View this post on Instagram

 

A post shared by Stefano Colferai (@stefanocolferai) on

 

View this post on Instagram

 

A post shared by Stefano Colferai (@stefanocolferai) on

 

View this post on Instagram

 

A post shared by Stefano Colferai (@stefanocolferai) on

 

View this post on Instagram

 

A post shared by Stefano Colferai (@stefanocolferai) on

 

View this post on Instagram

 

A post shared by Stefano Colferai (@stefanocolferai) on

 

 



Animation Design

A 3D Artist Imagines the Realistic Fossilized Skulls of Endearing Cartoon Characters

March 4, 2020

Grace Ebert

“Canis Goofus – USA, 1932.” All images © Filip Hodas

A Prague-based artist is memorializing some of his favorite cartoons with a series of convincing fossils that provide an unconventional look at the skeletons of animated characters.
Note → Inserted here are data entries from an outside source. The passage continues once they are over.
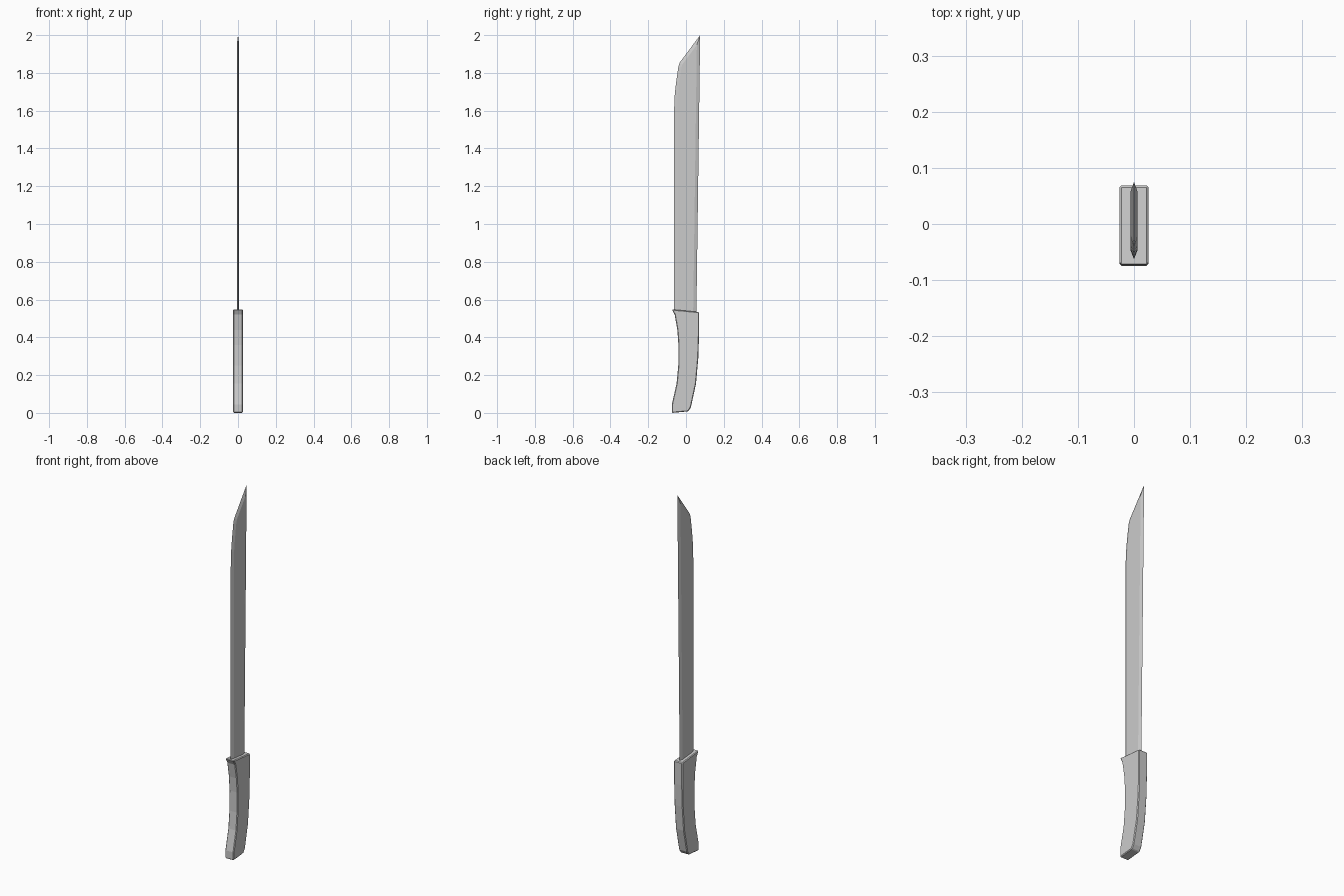
import bpy
import bmesh
from mathutils import Vector

if "Cube" in bpy.data.objects:
    bpy.data.objects.remove(bpy.data.objects["Cube"])


def make_object(name, bm):
    bmesh.ops.recalc_face_normals(bm, faces=bm.faces)
    mesh = bpy.data.meshes.new(name)
    bm.to_mesh(mesh)
    bm.free()
    obj = bpy.data.objects.new(name, mesh)
    bpy.context.collection.objects.link(obj)
    return obj


def inset_path(path, dist):
    """Mitred inset of an open (y, z) path running clockwise; ends slide level."""
    pts = [Vector(p) for p in path]
    normals = []
    for a, b in zip(pts, pts[1:]):
        d = (b - a).normalized()
        normals.append(Vector((d.y, -d.x)))
    out = [pts[0] + Vector((dist, 0))]
    for i in range(1, len(pts) - 1):
        n1, n2 = normals[i - 1], normals[i]
        out.append(pts[i] + (n1 + n2) * dist / (1 + n1.dot(n2)))
    out.append(pts[-1] - Vector((dist, 0)))
    return out


# Blade: flat cheeks with a ground bevel running round the whole edge
edge = [(-0.063, 0.53), (-0.063, 1.6), (-0.06, 1.68), (-0.053, 1.745),
        (-0.04, 1.835), (-0.033, 1.855), (0.075, 2.0), (0.055, 0.53)]
cheek = inset_path(edge, 0.017)
half = 0.0065
bm = bmesh.new()
rim = [bm.verts.new((0, y, z)) for y, z in edge]
sides = []
for s in (1, -1):
    loop = [bm.verts.new((s * half, p.x, p.y)) for p in cheek]
    sides.append(loop)
    bm.faces.new(loop)
    for i in range(len(rim) - 1):
        bm.faces.new((rim[i], rim[i + 1], loop[i + 1], loop[i]))
# Closing face inside the handle
bm.faces.new((rim[0], sides[0][0], sides[0][-1], rim[-1], sides[1][-1], sides[1][0]))
make_object("blade", bm)

# Handle: curved grip profile extruded sideways with chamfered edges
grip = [(-0.075, 0.548), (0.069, 0.534), (0.069, 0.41), (0.065, 0.29),
        (0.053, 0.155), (0.026, 0.03), (0.012, 0.008), (-0.075, 0.0),
        (-0.075, 0.045), (-0.05, 0.155), (-0.041, 0.25), (-0.04, 0.36),
        (-0.046, 0.44), (-0.06, 0.52)]
bm = bmesh.new()
face = bm.faces.new([bm.verts.new((-0.026, y, z)) for y, z in grip])
ext = bmesh.ops.extrude_face_region(bm, geom=[face], use_keep_orig=True)
moved = [g for g in ext["geom"] if isinstance(g, bmesh.types.BMVert)]
bmesh.ops.translate(bm, verts=moved, vec=(0.052, 0, 0))
handle = make_object("handle", bm)
bevel = handle.modifiers.new("chamfer", 'BEVEL')
bevel.width = 0.004
bevel.segments = 1
bevel.limit_method = 'ANGLE'
bevel.angle_limit = 0.7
Filip Hodas’s Cartoon Fossils series features preserved skulls of Spongebob, Tweety Bird, and other familiar characters, accompanied by the years they first were spotted on television and their zoological names like Anas Scroogius, Homo Popoculis, and Mus Minnius.

The artist’s surreal compositions mimic the fossils and assemblages displayed in history museums, although Hodas said in a statement he wanted to add to their playfulness with bright, solid backgrounds. He also embellishes his characters with hats, glasses, and even stacks of coins to amplify their fictional roles.

Initially, I wanted to make them stylized as dinosaur fossils set up in a museum environment, but later decided against it, as the skulls didn’t look very recognizable on their own—especially with parts broken or missing. That’s why I opted for (a) less damaged look and also added some assets to each of the characters.

To create each piece, Hodas used a combination of programs including Cinema 4D, Zbrush, 3D Coat, Substance Painter, and Substance Designer. Find more of the artist’s work that intertwines history, science, and pop culture on Instagram and Behance.

“Mus Minnius – USA, 1928”

“Anas Scroogius – USA, 1947”

“Anas Scroogius – USA, 1947”

“Spongia Bobæ – USA, 1999”

“Homo Popoculis – USA, 1929”

“Homo Popoculis – USA, 1929”

“Canaria Tweetea – USA, 1941”

“Canaria Tweetea – USA, 1941”

 

 



Animation Science

Frightening Animation Compares the Size of Asteroids in the Solar System to New York City

February 25, 2020

Grace Ebert

A new animation created by Alvaro Gracia Montoya of MetaBallStudio provides a terrifying look at the exceptional asteroids currently in the solar system. The video begins by comparing a human to one of the minor planets before revealing their enormity as the following asteroids quickly dwarf New York City in its entirety. 2008 TC3 is the smallest shown with a mean diameter of about 4.1 meters, while the largest is 1 Ceres, which has a mean diameter of about 939 kilometers.

If the sizes of the rock and mineral objects aren’t scary enough, the B612 Foundation concluded in 2018 that it’s “100 percent certain we’ll be hit, but we’re not 100 percent sure when.” That same year, Stephen Hawking wrote in his last book Brief Answers to the Big Questions that asteroids are the biggest threat to Earth. For a more calming animation, check out this comparison of tree heights. (via Laughing Squid)